ALEXANDRIA, Va. — Justice Department officials and several police chiefs released recommendations Tuesday for law enforcement agencies to change investigative procedures to prevent wrongful convictions.
Although there is no way of knowing how many people are wrongfully convicted each year, the officials noted that the National Registry of Exonerations tallies 1,135 exonerations from 1989 to 2012.
The report, co-produced by the International Association of Chiefs of Police and the Justice Department's Office of Justice Programs, calls for several investigative reforms to prevent wrongful arrests from occurring in the first place.
The report calls for greater scrutiny of eyewitness identifications and stronger supervision of police interviews with suspects to avoid misidentifications and false confessions.
Recording police interviews with suspects can help ensure that suspects do not make confessions under coercion.
For example, Mark Clements was convicted of arson and four counts of murder in 1982 after he confessed to Chicago police. But in 2009, Clements' sentence was vacated when court documents showed that details in his confession did not match the facts of the crime. Only 16 at the time of his arrest, he was physically intimidated by police into making a confession, Clements said, in an interview from his home in the Chicago suburbs.
The report released Tuesday states: "At minimum, law enforcement agencies should record audio of all interviews involving major crimes."
But the Justice Department is not necessarily going to require its own law enforcement agencies, such as the FBI, to follow these standards and record audio of interviews.
Assistant Attorney General Karol Mason, director of the Office of Justice Programs, said that her office has no authority over the federal agencies. "Our mission is to help our state, local and tribal partners on these issues," she said.
Joining the federal and local officials in unveiling these recommendations was Marvin Anderson, who spent 15 years in prison for a rape he did not commit before being exonerated in 2002. "As a child, you grow up to believe, to trust in our justice system. All of that was taken away from me," Anderson said. "With this report you are telling me, and society as a whole, that you see there is work to be done. This is a beginning."

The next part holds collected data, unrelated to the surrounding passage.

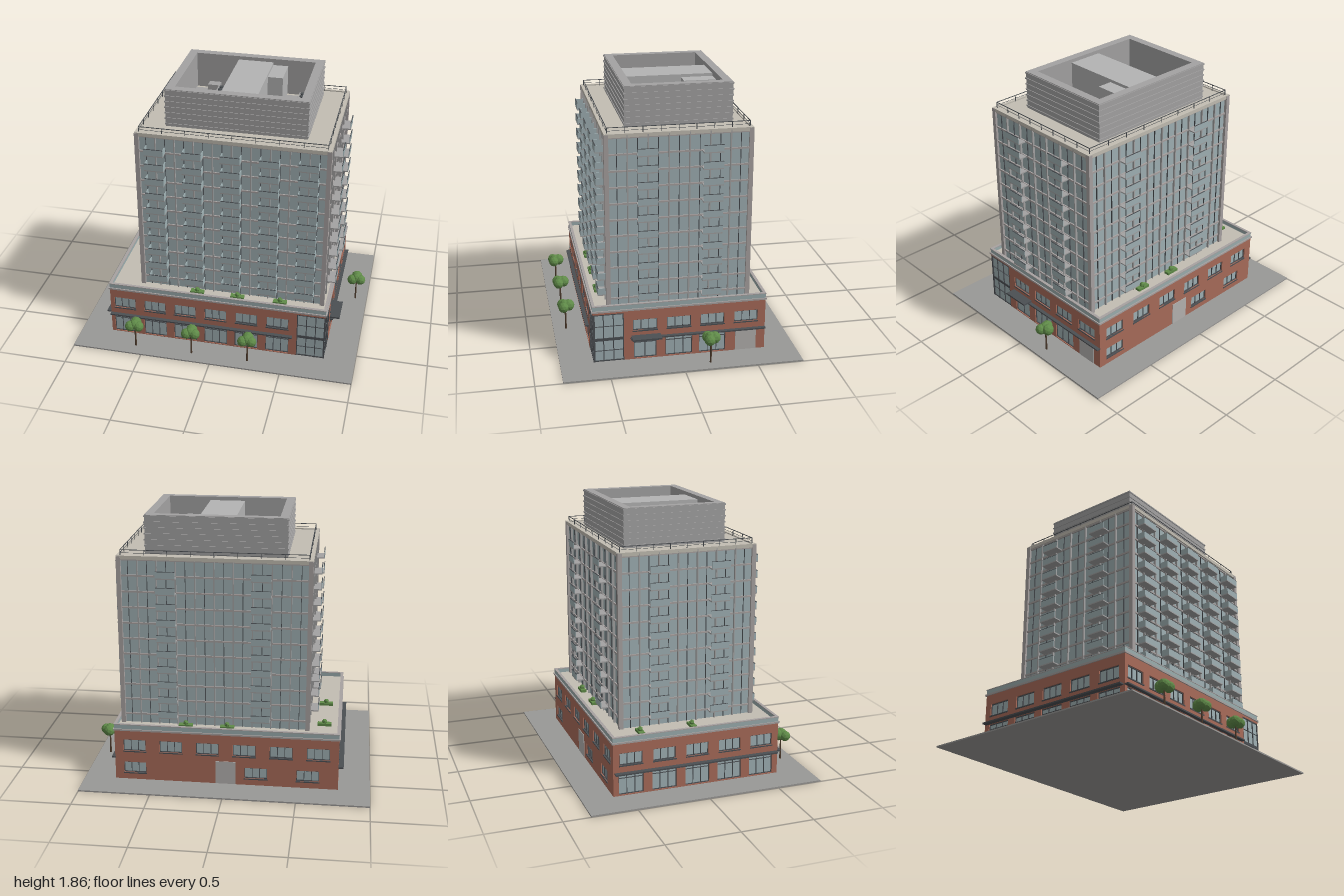
import * as THREE from 'three';
import { mergeGeometries } from 'three/addons/utils/BufferGeometryUtils.js';

const mat = (color, extra = {}) => new THREE.MeshStandardMaterial({ color, ...extra });
const M = {
  paving: mat(0x999896), brick: mat(0xa86b59), glass: mat(0x9fb0b3), dark: mat(0x4b4f53),
  pier: mat(0xa8a2a1), roof: mat(0xc2bdb2), metal: mat(0xa3a2a2), parapet: mat(0x9badae),
  door: mat(0xb5b2b0), trunk: mat(0x4f3d2e), well: mat(0xb3b3b3),
  leaf: mat(0x5f8a48, { flatShading: true }),
};
const BASE = 0.457, STEP = 0.1115, FLOORS = 10;

// Box geometry from its low and high corners
function span(x0, x1, y0, y1, z0, z1) {
  return new THREE.BoxGeometry(x1 - x0, y1 - y0, z1 - z0)
    .translate((x0 + x1) / 2, (y0 + y1) / 2, (z0 + z1) / 2);
}

function add(parent, name, geos, material) {
  const list = Array.isArray(geos) ? geos : [geos];
  if (!list.length) return;
  const mesh = new THREE.Mesh(list.length > 1 ? mergeGeometries(list) : list[0], material);
  mesh.name = name;
  parent.add(mesh);
}

// Group whose local z points out of one side of the building
function side(parent, name, angle, x = 0, z = 0) {
  const g = new THREE.Group();
  g.name = name;
  g.position.set(x, 0, z);
  g.rotation.y = angle;
  parent.add(g);
  return g;
}

// Four bars or walls around a rectangle
function ring(x0, x1, y0, y1, z0, z1, t) {
  return [span(x0, x1, y0, y1, z0, z0 + t), span(x0, x1, y0, y1, z1 - t, z1),
    span(x0, x0 + t, y0, y1, z0 + t, z1 - t), span(x1 - t, x1, y0, y1, z0 + t, z1 - t)];
}

// Brick wall with openings [u0, u1, y0, y1, mullions], outer face at z = d
function brickWall(parent, name, u0, u1, d, openings) {
  const g = side(parent, name, 0);
  const shape = new THREE.Shape([[u0, 0.01], [u1, 0.01], [u1, 0.385], [u0, 0.385]]
    .map(p => new THREE.Vector2(...p)));
  const bars = [];
  for (const [a, b, y0, y1, n] of openings) {
    shape.holes.push(new THREE.Path([[a, y0], [a, y1], [b, y1], [b, y0]]
      .map(p => new THREE.Vector2(...p))));
    bars.push(span(a, b, y1 - 0.005, y1, d - 0.018, d - 0.008), span(a, b, y0, y0 + 0.005, d - 0.018, d - 0.008));
    for (let i = 0; i <= n; i++) {
      const u = a + 0.002 + (b - a - 0.004) * i / n;
      bars.push(span(u - 0.002, u + 0.002, y0, y1, d - 0.018, d - 0.008));
    }
    if (y1 - y0 > 0.12) bars.push(span(a, b, 0.128, 0.132, d - 0.018, d - 0.008));
    else bars.push(span(a - 0.004, b + 0.004, y0 - 0.008, y0, d - 0.01, d + 0.004));
  }
  add(g, 'bricks', new THREE.ExtrudeGeometry(shape, { depth: 0.02, bevelEnabled: false }).translate(0, 0, d - 0.02), M.brick);
  add(g, 'windowFrames', bars, M.dark);
}

const row = (centres, width, y0, y1, n) => centres.map(c => [c - width / 2, c + width / 2, y0, y1, n]);
const evenly = (start, step, n) => Array.from({ length: n }, (_, i) => start + step * i);

function buildPodium(root) {
  const p = side(root, 'podium', 0, 0, -0.005);
  add(p, 'interiorGlazing', span(-0.765, 0.765, 0.01, 0.38, -0.58, 0.58), M.glass);
  const bays = evenly(-0.672, 0.2225, 6);
  const front = side(p, 'frontSide', 0), right = side(p, 'rightSide', Math.PI / 2);
  const back = side(p, 'backSide', Math.PI), left = side(p, 'leftSide', -Math.PI / 2);

  brickWall(front, 'frontWall', -0.78, 0.58, 0.595,
    [...row(bays, 0.157, 0.225, 0.31, 3), ...row(bays, 0.166, 0.016, 0.165, 3)]);
  add(front, 'canopy', span(-0.78, 0.55, 0.166, 0.176, 0.59, 0.622), M.dark);

  const rBays = [-0.24, -0.007, 0.225, 0.46];
  brickWall(right, 'rightWall', -0.385, 0.595, 0.78,
    [...row(rBays, 0.165, 0.225, 0.305, 3), ...row([-0.007, 0.225], 0.185, 0.016, 0.165, 3),
      ...row([-0.24], 0.155, 0.016, 0.165, 2)]);
  add(right, 'canopy', span(-0.34, 0.595, 0.166, 0.176, 0.775, 0.805), M.dark);
  add(right, 'entranceAwning', span(-0.335, -0.135, 0.178, 0.19, 0.775, 0.85), M.dark);
  add(right, 'serviceDoor', span(0.387, 0.533, 0.012, 0.165, 0.77, 0.784), M.door);

  brickWall(back, 'backWall', -0.78, 0.78, 0.595,
    [...row(evenly(-0.64, 0.256, 6), 0.157, 0.225, 0.31, 3), ...row([-0.64, 0.21, 0.57], 0.157, 0.06, 0.14, 3)]);
  add(back, 'loadingDoor', span(-0.07, 0.07, 0.012, 0.18, 0.59, 0.599), M.door);

  const lBays = evenly(-0.47, 0.235, 5);
  brickWall(left, 'leftWall', -0.595, 0.595, 0.78,
    [...row(lBays, 0.16, 0.225, 0.31, 3), ...row(lBays, 0.175, 0.016, 0.165, 3)]);
  add(left, 'canopy', span(-0.585, 0.585, 0.166, 0.176, 0.775, 0.815), M.dark);

  // Glazed entrance corner, two storeys high
  const c = side(p, 'glassCorner', 0);
  add(c, 'cornerGlass', span(0.58, 0.774, 0.01, 0.365, 0.385, 0.588), M.glass);
  add(c, 'cornerLintel', span(0.58, 0.78, 0.362, 0.385, 0.385, 0.595), M.brick);
  const bars = [];
  for (const [y, h] of [[0.012, 0.008], [0.165, 0.02], [0.355, 0.008], [0.09, 0.004], [0.27, 0.004]])
    bars.push(span(0.58, 0.779, y, y + h, 0.385, 0.593));
  for (const t of [0, 1 / 3, 2 / 3, 1]) {
    const x = 0.583 + 0.193 * t, z = 0.388 + 0.202 * t;
    bars.push(span(x - 0.003, x + 0.003, 0.01, 0.363, 0.58, 0.594), span(0.77, 0.78, 0.01, 0.363, z - 0.003, z + 0.003));
  }
  add(c, 'cornerFrames', bars, M.dark);

  // Terrace and its parapet
  add(p, 'terraceDeck', span(-0.77, 0.77, 0.38, 0.392, -0.585, 0.585), M.roof);
  add(p, 'coping', ring(-0.788, 0.788, 0.378, 0.39, -0.603, 0.603, 0.03), M.pier);
  add(p, 'parapet', ring(-0.78, 0.78, 0.39, 0.42, -0.595, 0.595, 0.014), M.parapet);
  add(p, 'parapetRail', ring(-0.783, 0.783, 0.42, 0.425, -0.598, 0.598, 0.02), M.pier);
  const spots = [[-0.67, -0.37], [-0.67, 0], [-0.15, 0.525], [0.14, 0.525], [0.445, 0.525], [0, -0.505], [0.29, -0.505]];
  add(p, 'planters', spots.map(([x, z]) => span(x - 0.048, x + 0.048, 0.39, 0.41, z - 0.02, z + 0.02)), M.leaf);
  add(p, 'shrubs', spots.map(([x, z]) => new THREE.IcosahedronGeometry(0.02, 0).translate(x, 0.42, z)), M.leaf);
}

// Curtain wall: slab edges, mullions, and stacked balconies
function towerSide(parent, name, angle, half, d, balconies, glazedEnds) {
  const g = side(parent, name, angle);
  const slabs = [], fins = [], minor = [], decks = [], panels = [], rails = [];
  for (let i = 0; i <= FLOORS; i++) {
    const y = BASE + STEP * i - 0.006;
    slabs.push(span(-half, half, y, y + 0.012, d - 0.02, d - 0.006));
  }
  const n = Math.round(half * 2 / 0.066);
  for (let i = 1; i < n; i++) {
    const u = -half + 2 * half * i / n, w = i % 2 ? 0.0018 : 0.004;
    (i % 2 ? minor : fins).push(span(u - w, u + w, 0.39, 1.59, d - 0.02, i % 2 ? d - 0.008 : d));
  }
  for (const c of balconies) for (let i = 0; i < FLOORS; i++) {
    const y = BASE + STEP * i, a = c - 0.066, b = c + 0.066, o = d + 0.053;
    decks.push(span(a, b, y - 0.005, y + 0.003, d - 0.015, o));
    panels.push(span(a, b, y + 0.003, y + 0.047, o - 0.004, o));
    rails.push(span(a, b, y + 0.047, y + 0.05, o - 0.005, o + 0.001));
    if (glazedEnds) for (const u of [a, b - 0.004])
      panels.push(span(u, u + 0.004, y + 0.003, y + 0.047, d - 0.015, o - 0.004));
  }
  add(g, 'slabEdges', slabs, M.pier);
  add(g, 'fins', fins, M.metal);
  add(g, 'mullions', minor, M.dark);
  add(g, 'balconyDecks', decks, M.metal);
  add(g, 'balconyPanels', panels, M.glass);
  add(g, 'balconyRails', rails, M.dark);
}

function buildTower(root) {
  const t = side(root, 'tower', 0, 0.09, 0);
  add(t, 'glassCore', span(-0.645, 0.645, 0.385, 1.585, -0.47, 0.47), M.glass);
  towerSide(t, 'towerFront', 0, 0.65, 0.485, evenly(-0.52, 0.26, 5), true);
  towerSide(t, 'towerBack', Math.PI, 0.65, 0.485, [-0.322, 0.322], false);
  towerSide(t, 'towerRight', Math.PI / 2, 0.475, 0.66, [-0.215, 0.215], false);
  towerSide(t, 'towerLeft', -Math.PI / 2, 0.475, 0.66, [-0.215, 0.215], false);
  const piers = [], posts = [];
  for (const sx of [-1, 1]) for (const sz of [-1, 1])
    piers.push(new THREE.BoxGeometry(0.03, 1.21, 0.03).translate(sx * 0.646, 0.99, sz * 0.475));
  add(t, 'cornerPiers', piers, M.pier);
  add(t, 'roofDeck', span(-0.65, 0.65, 1.578, 1.592, -0.475, 0.475), M.roof);
  add(t, 'roofEdge', ring(-0.66, 0.66, 1.575, 1.6, -0.488, 0.488, 0.02), M.roof);
  // Roof railing
  for (let i = 0; i <= 8; i++) for (const s of [-1, 1]) {
    posts.push(span(-0.636 + 1.268 * i / 8, -0.632 + 1.268 * i / 8, 1.59, 1.637, s * 0.468 - 0.002, s * 0.468 + 0.002));
    posts.push(span(s * 0.634 - 0.002, s * 0.634 + 0.002, 1.59, 1.637, -0.468 + 0.932 * i / 8, -0.464 + 0.932 * i / 8));
  }
  add(t, 'roofRailing', [...posts, ...ring(-0.636, 0.636, 1.634, 1.638, -0.47, 0.47, 0.004),
    ...ring(-0.636, 0.636, 1.614, 1.616, -0.469, 0.469, 0.002)], M.dark);
}

function buildPenthouse(root) {
  const p = side(root, 'mechanicalPenthouse', 0);
  add(p, 'screenWall', ring(-0.395, 0.57, 1.59, 1.86, -0.39, 0.33, 0.057), M.metal);
  const ribs = [];
  for (let i = 0; i < 7; i++) {
    const y = 1.605 + 0.04 * i;
    ribs.push(...ring(-0.4, 0.575, y, y + 0.01, -0.395, 0.335, 0.006));
  }
  add(p, 'louvreRibs', ribs, M.metal);
  add(p, 'wellFloor', span(-0.34, 0.515, 1.59, 1.605, -0.335, 0.275), M.roof);
  add(p, 'coreBlock', span(-0.035, 0.215, 1.6, 1.835, -0.335, 0.275), M.well);
  add(p, 'liftBlock', span(0.215, 0.32, 1.6, 1.815, -0.335, -0.115), M.well);
  add(p, 'ductRuns', [span(-0.32, -0.035, 1.6, 1.65, -0.05, -0.02), span(0.215, 0.5, 1.6, 1.65, -0.05, -0.02)], M.metal);
  // Plant units, tall ones carry a pair of fans
  const plain = [[-0.2, -0.28], [-0.27, -0.16], [0.375, -0.16], [0.45, 0.07], [-0.27, 0.21], [-0.13, 0.21], [0.37, 0.21]];
  const fanned = [[-0.13, -0.175], [0.45, -0.18], [-0.27, 0.085], [-0.13, 0.075], [0.375, 0.085], [0.45, 0.21]];
  add(p, 'plantUnits', [
    ...plain.map(([x, z]) => span(x - 0.042, x + 0.042, 1.6, 1.66, z - 0.032, z + 0.032)),
    ...fanned.map(([x, z]) => span(x - 0.027, x + 0.027, 1.6, 1.67, z - 0.048, z + 0.048))], M.metal);
  add(p, 'fans', fanned.flatMap(([x, z]) => [-0.022, 0.022].map(o =>
    new THREE.CylinderGeometry(0.017, 0.017, 0.008, 14).translate(x, 1.673, z + o))), M.dark);
}

function buildTree(root, x, z) {
  const t = side(root, 'tree', 0, x, z);
  add(t, 'trunk', new THREE.CylinderGeometry(0.005, 0.007, 0.17, 6).translate(0, 0.09, 0), M.trunk);
  const blobs = [[-0.03, 0.19, 0.018, 0.038], [0.03, 0.192, 0.014, 0.038], [0, 0.195, -0.024, 0.042], [0, 0.2, 0.005, 0.038]];
  add(t, 'foliage', blobs.map(([bx, by, bz, r]) => new THREE.IcosahedronGeometry(r, 1).translate(bx, by, bz)), M.leaf);
}

export function createModel() {
  const root = new THREE.Group();
  root.name = 'building';
  add(root, 'pavement', span(-1, 1, 0, 0.01, -0.815, 0.815), M.paving);
  buildPodium(root);
  buildTower(root);
  buildPenthouse(root);
  for (const [x, z] of [[-0.56, 0.725], [-0.15, 0.725], [0.255, 0.725], [0.915, -0.19]]) buildTree(root, x, z);
  return root;
}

Anderson, who was released after DNA testing proved his innocence, now serves as a board member on The Innocence Project, a non-profit organization that works to overturn wrongful convictions.
Another recommendation is to use science to bolster investigations. "Tunnel vision" can cause investigators to ignore evidence that proves innocence, said Gregory Ridgeway, acting director of the National Institute of Justice, the "science wing" of the Justice Department.
"So if we know exculpatory evidence can show up at any time during the process, where does it really show up? Is it in fingerprint examination? Is it in witness ID? Where can we find opportunities to do a double-blind check on that evidence?"
Walter McNeil, chief of police in Quincy, Fla., said the report is "merely a document. It now has to live, and to bring life to this document will require leadership from police chiefs and police leaders all across our nation," McNeil said.
The police association will be doing outreach to get other law enforcement leaders on board with the recommendations and is in the process of creating standards for audio and video recording of suspect interviews.